As Case puts it, graduate students work in a form of apprenticeship, dreaming of graduating and finding a secure, tenure-track position.
“In reality, universities in the US are gradually eliminating the tenure track,” Case said. “There are more and more adjuncts, who often work for poverty wages with little job security.”
At Pitt, 67 percent of the University’s 5,500 faculty are not on a tenure track and a little over one-third are adjunct faculty, Damon Di Cicco –– a staff organizer at USW –– said.
Adjunct faculty receive approximately 30 percent of what full-time faculty employees are paid. Some part-time faculty make $2,500 per course, which translates to $13.08 per hour, on average, as compared to $42.60 per hour for full-time faculty employees, according to Di Cicco.
According to Pitt’s Faculty Handbook, tenured professors have additional duties not imposed on non-tenured professors, such as selecting new faculty members for their department as well as creating and protecting an atmosphere of academic freedom within the University.
According to Di Cicco, the two separate faculty and graduate student employee campaigns allow the groups to address differential concerns.
While the faculty unionization campaign is focused on wages and job security, Case said Pitt’s graduate student employees, who work as teaching or research assistants as part of fellowship programs, are focused gaining a voice in their working conditions.
For graduate student employees, fellowship positions are granted by individual schools or programs within Pitt. For instance, the Dietrich School of Arts & Sciences grants graduate fellowships that include a tuition waiver, a TA appointment and monthly stipends, among other benefits. Governmental or private agency grants may also be used to employ graduate students at Pitt and other universities.
According to Bickford, campaigners are working toward a union that would include faculty in all of Pitt’s schools and branch campuses.
Going forward, Case said if the unionization efforts fail, he would worry about Pitt’s rankings dropping.
“Some of the best students might start making decisions about where to go to graduate school based on whether or not a university has a union,” Case said. “If the University and graduate students work hand-in-hand, both will do better.”
Case said unionization will give graduate student employees greater confidence in their future, allowing them to do their jobs more effectively and to better the University as a whole.
“The movement of graduate students and faculty unionization is moving across the nation.

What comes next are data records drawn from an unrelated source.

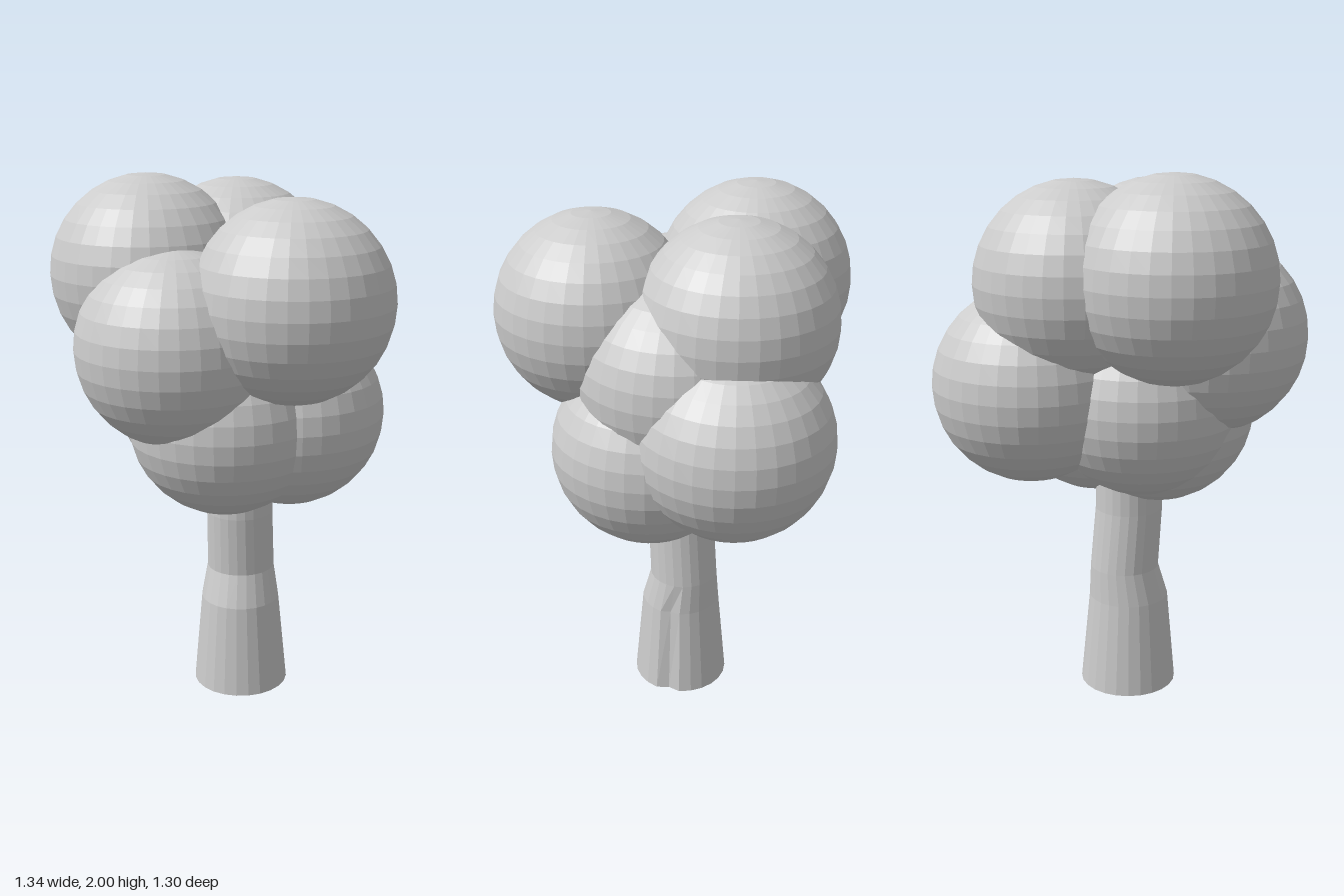
import * as THREE from 'three';

const material = new THREE.MeshStandardMaterial({ color: 0xcccccc, flatShading: true });

// Trunk rings from the ground up: height, centre x, centre z, radius, groove depth
const TRUNK_RINGS = [
  [0, -0.008, -0.03, 0.185, 0.02],
  [0.36, -0.01, -0.03, 0.152, 0.012],
  [0.485, 0.003, -0.042, 0.131, 0],
  [0.72, -0.012, -0.03, 0.128, 0],
  [1.1, -0.012, -0.03, 0.125, 0],
];

// Centres of the equally sized leaf balls
const LEAF_RADIUS = 0.36;
const LEAF_CENTRES = [
  [-0.03, 1.585, 0.287], // front, upper
  [-0.235, 1.64, -0.29], // back, top
  [0.135, 1.61, -0.225], // top, left
  [0.305, 1.235, -0.222], // back, left
  [0.14, 1.12, 0.08], // front, lower left
  [-0.115, 1.12, 0.01], // front, lower right
  [-0.31, 1.41, -0.03], // right
  [0.142, 1.41, -0.02], // left, middle
  [-0.08, 1.175, -0.1], // back, lower
];

// A unit cylinder whose rings are moved and scaled into a slightly crooked stem
function createTrunk() {
  const rows = TRUNK_RINGS.length - 1;
  const geometry = new THREE.CylinderGeometry(1, 1, 1, 24, rows);
  const p = geometry.attributes.position;
  const grooveAngle = (75 * Math.PI) / 180;
  for (let i = 0; i < p.count; i++) {
    const x = p.getX(i), z = p.getZ(i);
    const [y, cx, cz, radius, groove] = TRUNK_RINGS[Math.round((p.getY(i) + 0.5) * rows)];
    const inGroove = Math.hypot(x, z) > 0.5 && Math.abs(Math.atan2(x, z) - grooveAngle) < 0.05;
    const r = inGroove ? radius - groove : radius;
    p.setXYZ(i, cx + x * r, y, cz + z * r);
  }
  geometry.computeVertexNormals();
  const trunk = new THREE.Mesh(geometry, material);
  trunk.name = 'trunk';
  return trunk;
}

// Overlapping balls of leaves
function createFoliage() {
  const foliage = new THREE.Group();
  foliage.name = 'foliage';
  const ball = new THREE.SphereGeometry(LEAF_RADIUS, 32, 16);
  LEAF_CENTRES.forEach((centre, i) => {
    const mesh = new THREE.Mesh(ball, material);
    mesh.name = `leafBall${i + 1}`;
    mesh.position.set(...centre);
    foliage.add(mesh);
  });
  return foliage;
}

export function createModel() {
  const tree = new THREE.Group();
  tree.name = 'tree';
  tree.add(createTrunk(), createFoliage());
  return tree;
}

It is a growing trend, and we want to be part of it,” Case said. “We love Pitt and want it to be as good as it can be.”